Let's be fair.
Every now and then, the candidates did actually answer the questions put forth by Tim Brokaw and others. Sometimes, they even devoted more than one sentence to answering the question. After that, anwsers were laid aside and it was a field trip to the past.
All too often, a candidate spoke a too long about their opponent's failures, lost their train of thought, and forgot to anwer the specific question all together. Typical politician behavior, right? No exception here.

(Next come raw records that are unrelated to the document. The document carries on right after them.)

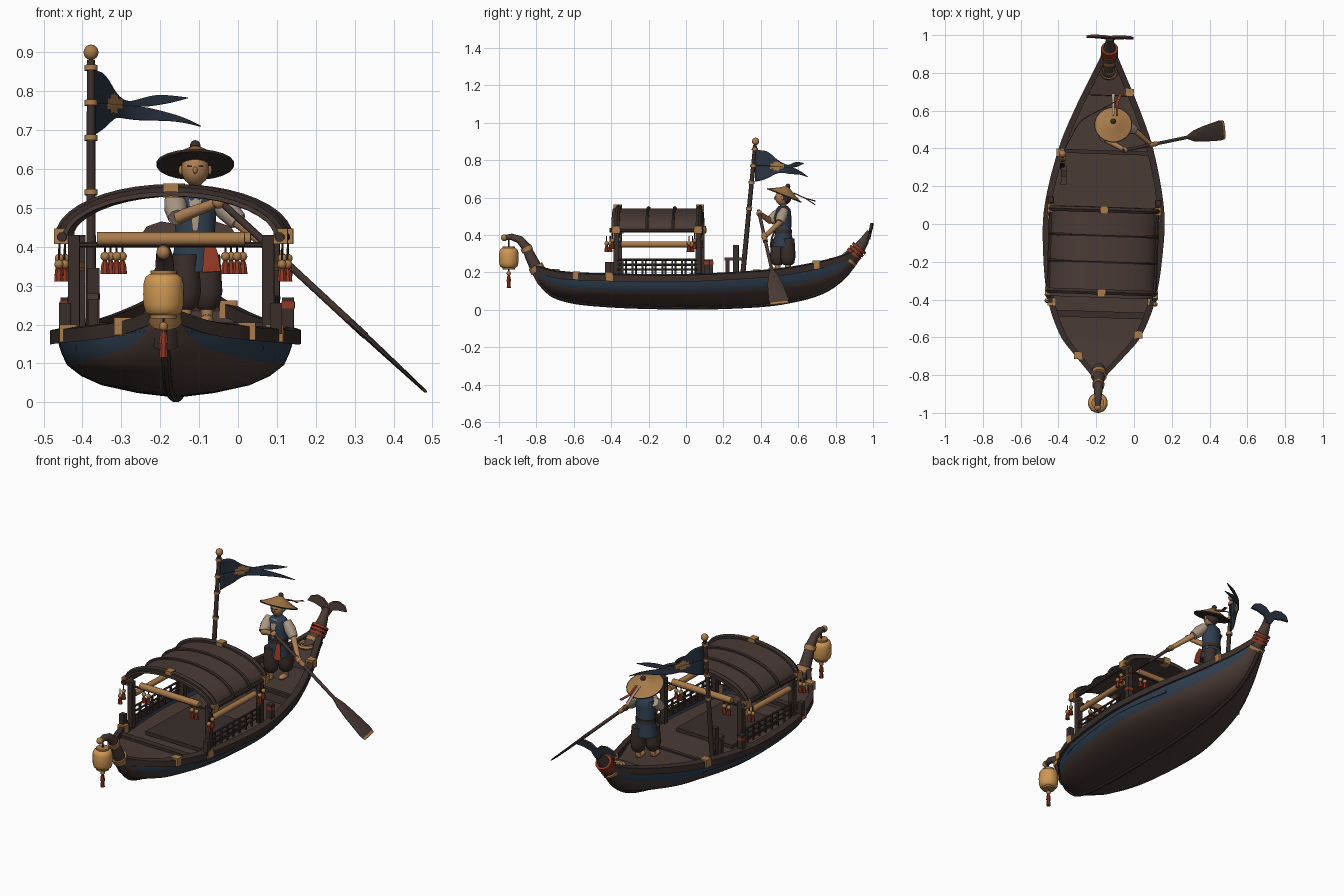
import bpy, math
from mathutils import Vector, Matrix

if "Cube" in bpy.data.objects:
    bpy.data.objects.remove(bpy.data.objects["Cube"])

def material(name, *rgb):
    m = bpy.data.materials.new(name)
    m.use_nodes = True
    m.diffuse_color = (*rgb, 1)
    m.node_tree.nodes["Principled BSDF"].inputs["Base Color"].default_value = (*rgb, 1)
    return m

WOOD = material("brown wood", .068, .043, .036)
DARK = material("dark wood", .042, .028, .024)
BLUE = material("blue paint", .028, .048, .078)
NAVY = material("navy cloth", .024, .035, .055)
GOLD = material("golden wood", .40, .20, .07)
GLOW = material("lantern paper", .62, .31, .085)
RED = material("red cord", .28, .04, .018)
SKIN = material("skin", .42, .21, .09)
LINEN = material("linen", .40, .31, .23)
parts = []

def build(name, verts, faces, *mats, rule=None):
    me = bpy.data.meshes.new(name)
    me.from_pydata([tuple(v) for v in verts], [], faces)
    for m in mats:
        me.materials.append(m)
    if rule:
        for p in me.polygons:
            p.material_index = rule(p)
    ob = bpy.data.objects.new(name, me)
    bpy.context.collection.objects.link(ob)
    parts.append(ob)
    return ob

def loft(name, rows, *mats, closed=True, caps=True, rule=None):
    n, verts, faces = len(rows[0]), [v for r in rows for v in r], []
    for i in range(len(rows) - 1):
        for j in range(n if closed else n - 1):
            k = (j + 1) % n
            faces.append((i*n + j, i*n + k, i*n + n + k, i*n + n + j))
    if closed and caps:
        faces += [tuple(range(n))[::-1], tuple(range(len(verts) - n, len(verts)))]
    return build(name, verts, faces, *mats, rule=rule)

def tube(name, pts, radii, mat, n=10):
    """Sweep an ellipse along a path; each radius is a number or a pair."""
    pts = [Vector(p) for p in pts]
    if not isinstance(radii, list):
        radii = [radii] * len(pts)
    span = (pts[-1] - pts[0]).normalized()
    ref = Vector((0, 1, 0)) if abs(span.x) > .6 else Vector((1, 0, 0))
    rows = []
    for i, p in enumerate(pts):
        t = (pts[min(i + 1, len(pts) - 1)] - pts[max(i - 1, 0)]).normalized()
        u = (ref - t * ref.dot(t)).normalized()
        v = t.cross(u)
        a, b = radii[i] if isinstance(radii[i], tuple) else (radii[i], radii[i])
        angs = [math.tau * (k + .5) / n for k in range(n)]
        rows.append([p + u*a*math.cos(g) + v*b*math.sin(g) for g in angs])
    return loft(name, rows, mat)

def lathe(name, x, y, prof, mat, n=14):
    return tube(name, [(x, y, z) for z, r in prof], [r for z, r in prof], mat, n)

def ball(name, x, y, z, rx, mat, ry=None, rz=None):
    ry, rz = ry or rx, rz or rx
    arc = [math.pi * (i + .15) / 8.3 for i in range(9)]
    return tube(name, [(x, y, z - rz*math.cos(a)) for a in arc],
                [(rx*math.sin(a), ry*math.sin(a)) for a in arc], mat, 12)

def box(name, x, y, z, sx, sy, sz, mat):
    ring = [(-1, -1), (1, -1), (1, 1), (-1, 1)]
    return loft(name, [[(x + a*sx/2, y + b*sy/2, z + s*sz/2) for a, b in ring] for s in (-1, 1)], mat)

def tassel(x, y, z, drop=.03):
    tube("tassel_cord", [(x, y, z), (x, y, z - drop)], .003, DARK, 6)
    ball("tassel_bead", x, y, z - drop, .012, GOLD)
    lathe("tassel", x, y, [(z - drop - .045, .013), (z - drop - .02, .01), (z - drop - .008, .004)], RED, 8)

def interp(table, y):
    """Smooth interpolation through (position, value) pairs."""
    i = max(k for k in range(len(table) - 1) if k == 0 or table[k][0] <= y)
    slope = lambda k: ((table[min(k + 1, len(table) - 1)][1] - table[max(k - 1, 0)][1])
                       / (table[min(k + 1, len(table) - 1)][0] - table[max(k - 1, 0)][0]))
    (x0, a), (x1, b) = table[i], table[i + 1]
    h = x1 - x0
    t = min(max((y - x0) / h, 0), 1)
    return (a*(1 + 2*t)*(1 - t)**2 + h*slope(i)*t*(1 - t)**2
            + b*t*t*(3 - 2*t) + h*slope(i + 1)*t*t*(t - 1))

# hull lines
WIDTH = [(-.82, .025), (-.78, .06), (-.7, .13), (-.6, .21), (-.4, .285), (-.1, .32), (.1, .315),
         (.4, .25), (.6, .175), (.8, .085), (.93, .025)]
SHEER = [(-.82, .235), (-.7, .2), (-.5, .185), (0, .18), (.4, .2), (.6, .225), (.8, .27), (.93, .32)]
KEEL = [(-.82, .21), (-.78, .14), (-.7, .07), (-.5, .03), (0, .012), (.4, .025), (.6, .055), (.75, .105),
        (.86, .19), (.93, .29)]
w, s, k = (lambda y, t=t: interp(t, y) for t in (WIDTH, SHEER, KEEL))
ys = [-.82 + 1.75 * i / 50 for i in range(51)]

SECTION = [(1, 1), (.985, .85), (.955, .68), (.91, .5), (.79, .33), (.62, .19), (.32, .07), (0, 0)]
section = [(-a, b) for a, b in SECTION] + SECTION[-2::-1]
rows = [[(a*w(y)*.95, y, k(y) + b*(s(y) - k(y))) for a, b in section] for y in ys]
def paint(p):
    y = p.center.y
    return int(.45 < (p.center.z - k(y)) / (s(y) - k(y)) < .88 and -.8 < y < .85)
loft("hull", rows, WOOD, BLUE, closed=False, rule=paint)
tube("keel", [(0, y, k(y)) for y in ys], .012, DARK, 8)

# stepped deck
def deck_z(y):
    return .165 - .1*min(y + .6, 0) if y < -.48 else .135 if y < .38 else .197 if y < .68 else .235 + (y - .68)*.2
dy = sorted(ys[1:] + [-.481, -.479, .379, .381, .679, .681])
loft("deck", [[(-w(y)*.92, y, deck_z(y)), (w(y)*.92, y, deck_z(y))] for y in dy], WOOD, closed=False)
box("bow_thwart", 0, -.48, .17, .48, .035, .02, DARK)
box("stern_deck_edge", 0, .38, .195, .45, .02, .02, DARK)
box("cabin_mat", 0, -.14, .145, .36, .4, .02, DARK)

# gunwales with golden clips
for sx in (-1, 1):
    prof = [(0, -.03), (0, .005), (-.035, .012), (-.035, -.022)]
    loft("gunwale", [[(sx*max(w(y) + a, .002), y, s(y) + b) for a, b in prof] for y in ys], DARK)
for sx, y in ((1, .7), (-1, .37), (1, -.58), (-1, -.42), (1, -.4), (-1, -.7)):
    box("gunwale_clip", sx*(w(y) - .018), y, s(y) - .005, .045, .04, .045, GOLD)

# curled bow neck and lantern
neck = [(0, -.76, .15), (0, -.8, .22), (0, -.83, .28), (0, -.855, .335), (0, -.89, .375), (0, -.935, .39), (0, -.97, .385)]
tube("bow_neck", neck, [.035, .034, .03, .026, .022, .018, .014], WOOD, 12)
ball("neck_tip", 0, -.972, .385, .018, GOLD)
tube("neck_band", [(0, -.79, .205), (0, -.806, .235)], .042, GOLD, 12)
tube("neck_ring", [(0, -.847, .315), (0, -.857, .335)], .032, GOLD, 12)
tube("lantern_cord", [(0, -.948, .385), (0, -.948, .33)], .004, DARK, 6)
lathe("lantern", 0, -.948, [(.224, .036), (.232, .047), (.25, .052), (.278, .053), (.306, .052), (.322, .047), (.33, .036)], GLOW, 16)
for z in (.221, .333):
    lathe("lantern_cap", 0, -.948, [(z - .006, .034), (z + .006, .034)], GOLD)
tassel(0, -.948, .215, .02)
lathe("lantern_tassel", 0, -.948, [(.115, .012), (.15, .009), (.17, .005)], RED, 8)

# stern post and fluked tail
tube("stern_post", [(0, .82, .22), (0, .88, .28), (0, .92, .32), (0, .955, .37), (0, .98, .42)],
     [.045, .042, .036, .025, (.02, .012)], WOOD, 12)
for y, z in ((.895, .293), (.908, .308), (.921, .323)):
    tube("stern_cord", [(0, y, z), (0, y + .009, z + .011)], .046, RED, 12)
tube("stern_band", [(0, .868, .262), (0, .88, .275)], .048, GOLD, 12)
half = [(.014, .375), (.035, .41), (.08, .422), (.125, .425), (.108, .452), (.07, .465), (.03, .458)]
outline = half + [(0, .435)] + [(-a, b) for a, b in half[::-1]]
loft("tail_fluke", [[(a, .972 + (b - .37)*.18 + d, b) for a, b in outline] for d in (0, .012)],
     WOOD, NAVY, rule=lambda p: int(p.normal.y < -.7))

# arched cabin
def arch(a, h, z):
    return [(a*math.cos(g), z + h*math.sin(g)) for g in [math.pi*i/20 for i in range(21)]]
outer, inner = arch(.28, .122, .42), arch(.268, .11, .42)
loft("roof", [[(x, y, z) for x, z in outer + inner[::-1]] for y in (-.39, -.15, .09)], WOOD)
for y, r in ((-.36, .016), (-.2, .009), (-.06, .009), (.075, .016)):
    tube("roof_rib", [(x, y, z) for x, z in arch(.285, .125, .42)], r, DARK, 6)
for y in (-.365, .075):
    box("ridge_clip", 0, y, .545, .04, .042, .036, GOLD)
    for sx in (-1, 1):
        box("corner_post", sx*.25, y, .3, .03, .03, .26, DARK)
        box("eave_clip", sx*.282, y, .427, .036, .042, .04, GOLD)
        tassel(sx*.287, y - .02, .41, .04)
        tassel(sx*.287, y - .05, .395, .04)
        for x in (.14, .17):
            tassel(sx*x, y, .42, .045)
    tube("cross_beam", [(-.19, y, .42), (.19, y, .42)], .018, GOLD)
    tube("cross_tie", [(-.25, y, .405), (.25, y, .405)], .007, DARK, 6)
for sx in (-1, 1):
    tube("eave_rail", [(sx*.28, -.4, .425), (sx*.28, .1, .425)], .013, DARK, 8)
    tube("side_beam", [(sx*.25, -.34, .35), (sx*.25, .03, .35)], .016, GOLD)
    for z in (.215, .24, .268):
        tube("side_rail", [(sx*.262, -.36, z), (sx*.262, .07, z)], .006, DARK, 6)
    for i in range(8):
        box("rail_baluster", sx*.262, -.33 + i*.053, .228, .01, .01, .085, DARK)
    box("bollard", sx*.285, .12, .215, .03, .03, .11, DARK)
    box("bollard_cord", sx*.285, .12, .25, .034, .034, .018, RED)
    box("bow_bollard", sx*.272, -.41, .215, .03, .03, .08, DARK)

# mooring bitt and rope coil
box("bitt_post", -.22, .26, .24, .03, .03, .21, DARK)
box("bitt_side", -.22, .215, .205, .025, .02, .14, DARK)
box("bitt_bar", -.22, .25, .272, .03, .1, .015, WOOD)
for r in (.042, .028):
    ring = [(r*math.cos(a), .81 + r*math.sin(a)) for a in [math.tau*i/20 for i in range(21)]]
    loft("rope_coil", [[(x*f, .81 + (y - .81)*f, .268 + dz) for f, dz in ((.85, 0), (1, .01), (1.15, 0), (1, -.01))]
                       for x, y in ring], GOLD)

# turn the boat slightly on its mooring
turn = Matrix.Translation((-.16, 0, 0)) @ Matrix.Rotation(math.radians(-1.9), 4, 'Z')
for ob in parts:
    ob.data.transform(turn)

# flag pole
pole = lambda z: (-.378, .30 + (z - .15)*.096, z)
tube("flag_pole", [pole(.13), pole(.88)], [.014, .011], DARK)
ball("pole_finial", *pole(.9), .02, GOLD)
for z in (.86, .77, .68, .54):
    tube("pole_band", [pole(z - .007), pole(z + .007)], .017, GOLD, 12)

# swallow-tailed flag with a flower patch
TOP = [(0, .855), (.12, .845), (.3, .80), (.5, .775), (.7, .79), (.89, .784)]
MID_UP = [(0, .77), (.3, .765), (.6, .76), (.75, .768), (.89, .782)]
MID_LOW = [(0, .77), (.3, .765), (.6, .76), (.8, .74), (1, .711)]
LOW = [(0, .685), (.1, .70), (.3, .73), (.6, .725), (.8, .722), (1, .709)]
def patch(p):
    y, z = abs(p.center.y - .485) / .036, abs(p.center.z - .768) / .024
    return int(max(y, z) < 1 and min(y, z) < .5)
for name, hi, lo, end in (("flag_upper", TOP, MID_UP, .89), ("flag_lower", MID_LOW, LOW, 1)):
    rows = []
    for i in range(37):
        u = end * i / 36
        x, y = -.37 + .27*u**1.4 + .012*math.sin(u*9), .37 + .28*u**.7
        rows.append([(x, y, interp(hi, u) + (interp(lo, u) - interp(hi, u))*j/8) for j in range(9)])
    flag = loft(name, rows, NAVY, GOLD, closed=False, rule=patch)
    flag.modifiers.new("cloth", 'SOLIDIFY').thickness = .004

# boatman: legs and feet
px, py = -.11, .52
for x, y in ((-.135, .49), (-.08, .545)):
    lathe("trouser_leg", x, y, [(.238, .02), (.25, .034), (.285, .041), (.33, .038), (.38, .035)], DARK)
    lathe("ankle", x, y, [(.205, .014), (.245, .016)], SKIN)
    ball("foot", x, y - .02, .212, .018, SKIN, .038, .014)

# boatman: tunic, sash and head
tunic = [(.335, .066, .058), (.345, .066, .058), (.42, .05, .043), (.49, .056, .045), (.535, .052, .04), (.555, .024, .024)]
tube("tunic", [(px, py, z) for z, a, b in tunic], [(a, b) for z, a, b in tunic], BLUE, 16)
tube("sash", [(px, py, .408), (px, py, .43)], (.055, .048), DARK, 16)
tube("sash_tail", [(-.075, .472, .42), (-.07, .458, .38), (-.068, .452, .335)], [(.012, .005), (.02, .005), (.026, .005)], RED, 8)
tube("collar", [(px, py - .046, .44), (px, py - .047, .49), (px, py - .03, .545)], [(.008, .003), (.014, .004), (.022, .004)], LINEN, 6)
lathe("neck", px, py, [(.54, .017), (.58, .017)], SKIN)
ball("head", px, py - .005, .6, .037, SKIN, .039, .044)
ball("hair", px, py + .01, .605, .039, DARK, .036, .042)
ball("nose", px, py - .044, .597, .006, SKIN, .007, .009)
for sx in (-1, 1):
    box("eye", px + sx*.014, py - .0405, .607, .011, .006, .004, DARK)
    ball("ear", px + sx*.037, py - .005, .597, .006, SKIN, .008, .012)

# boatman: arms
for name, sh, el, ha in (("right", (-.165, .52, .53), (-.155, .45, .475), (-.05, .392, .515)),
                         ("left", (-.06, .525, .53), (.0, .50, .465), (.09, .42, .39))):
    tube(name + "_sleeve", [sh, (Vector(sh) + Vector(el))/2, el], [.024, .031, .025], LINEN)
    tube(name + "_forearm", [el, ha], [.017, .012], SKIN)
    ball(name + "_hand", *ha, .017, SKIN)

# boatman: tilted straw hat, dark underneath
axis = Vector((0, .4, 1)).normalized()
base = Vector((px, py + .005, .612))
tube("hat_top", [base + axis*h for h in (0, .012, .03, .05)], [.1, .075, .04, .008], GOLD, 20)
tube("hat_underside", [base - axis*.004, base + axis*.002], [.099, .101], DARK, 20)
ball("hat_knob", *(base + axis*.052), .014, DARK)
for dx, mat in ((0, LINEN), (.02, RED)):
    tube("hat_ribbon", [(px + dx, .575, .625), (px + dx, .64, .595), (px + dx*2, .69, .562 + dx)],
         [(.006, .003), (.008, .003), (.01, .003)], mat, 6)

# oar
grip, tip = Vector((-.06, .388, .53)), Vector((.48, .50, .03))
at = lambda t: grip.lerp(tip, t)
tube("oar_shaft", [at(0), at(.72)], .009, WOOD)
tube("oar_binding", [at(.25), at(.33)], .013, GOLD)
tube("oar_blade", [at(t) for t in (.64, .7, .8, .95, .985)], [(.011, .009), (.03, .008), (.043, .007), (.055, .005), (.052, .004)], WOOD, 12)
tube("oar_tip", [at(.98), at(1)], [(.053, .005), (.047, .004)], GOLD, 12)

# smooth shading with sharp edges kept
bpy.ops.object.select_all(action='DESELECT')
for ob in parts:
    ob.select_set(True)
bpy.context.view_layer.objects.active = parts[0]
bpy.ops.object.shade_smooth_by_angle(angle=math.radians(40))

This is when Mr. Brokaw would interject and point out the red and green light indicating how much time was left. Senator McCain jokingly asked Brokaw to "wave his arms" when the time was up. When Brokaw reminded both that he was just the "hired help", Obama assured him he was doing a "great job". My view? Brokaw couldn't be payed enough for this.
While McCain jumped at any at any opportunity to talk about Obama's "tax raises", Obama never missed a chance to remind us of McCain's "misjudgement" of the war in Iraq. (Just in case you missed those couple points in the first debate.)
Obama came across to me as a little overly-optimistic: when asked if the nation's situation would get worse before it gets better he replied "No".
McCain may have seemed the more practical of the two, had he not insisted he would tackle "health care, energy, and entitlement" simultaneously.
Both candidates denied any responsibility for the condition of the US right now. Obama shifted it to Washington. McCain shifted it to anyone but himself.
Obama came up with tall many tall plans (nation-wide health care, alternate energy, independence from China) -plans that ring like bells in any american's ears. Obviously, running mate Joe Biden and himself will be ringing the bells. He wasn't so explicate on what those bells are made of.
McCain must have been in a good mood that evening, because he calles the crowd "my friends" mulitple times. He also cracked a joke about his need for a hair transplant. Did you hear anybody laugh?
While McCain seemed unsure who to call his hero, (he referred to both Teddy Roosevelt and Ronald Reagen, Reagen three times), Obama doesn't seem to have a hero at all.
I'm not sure which of those is more worrying.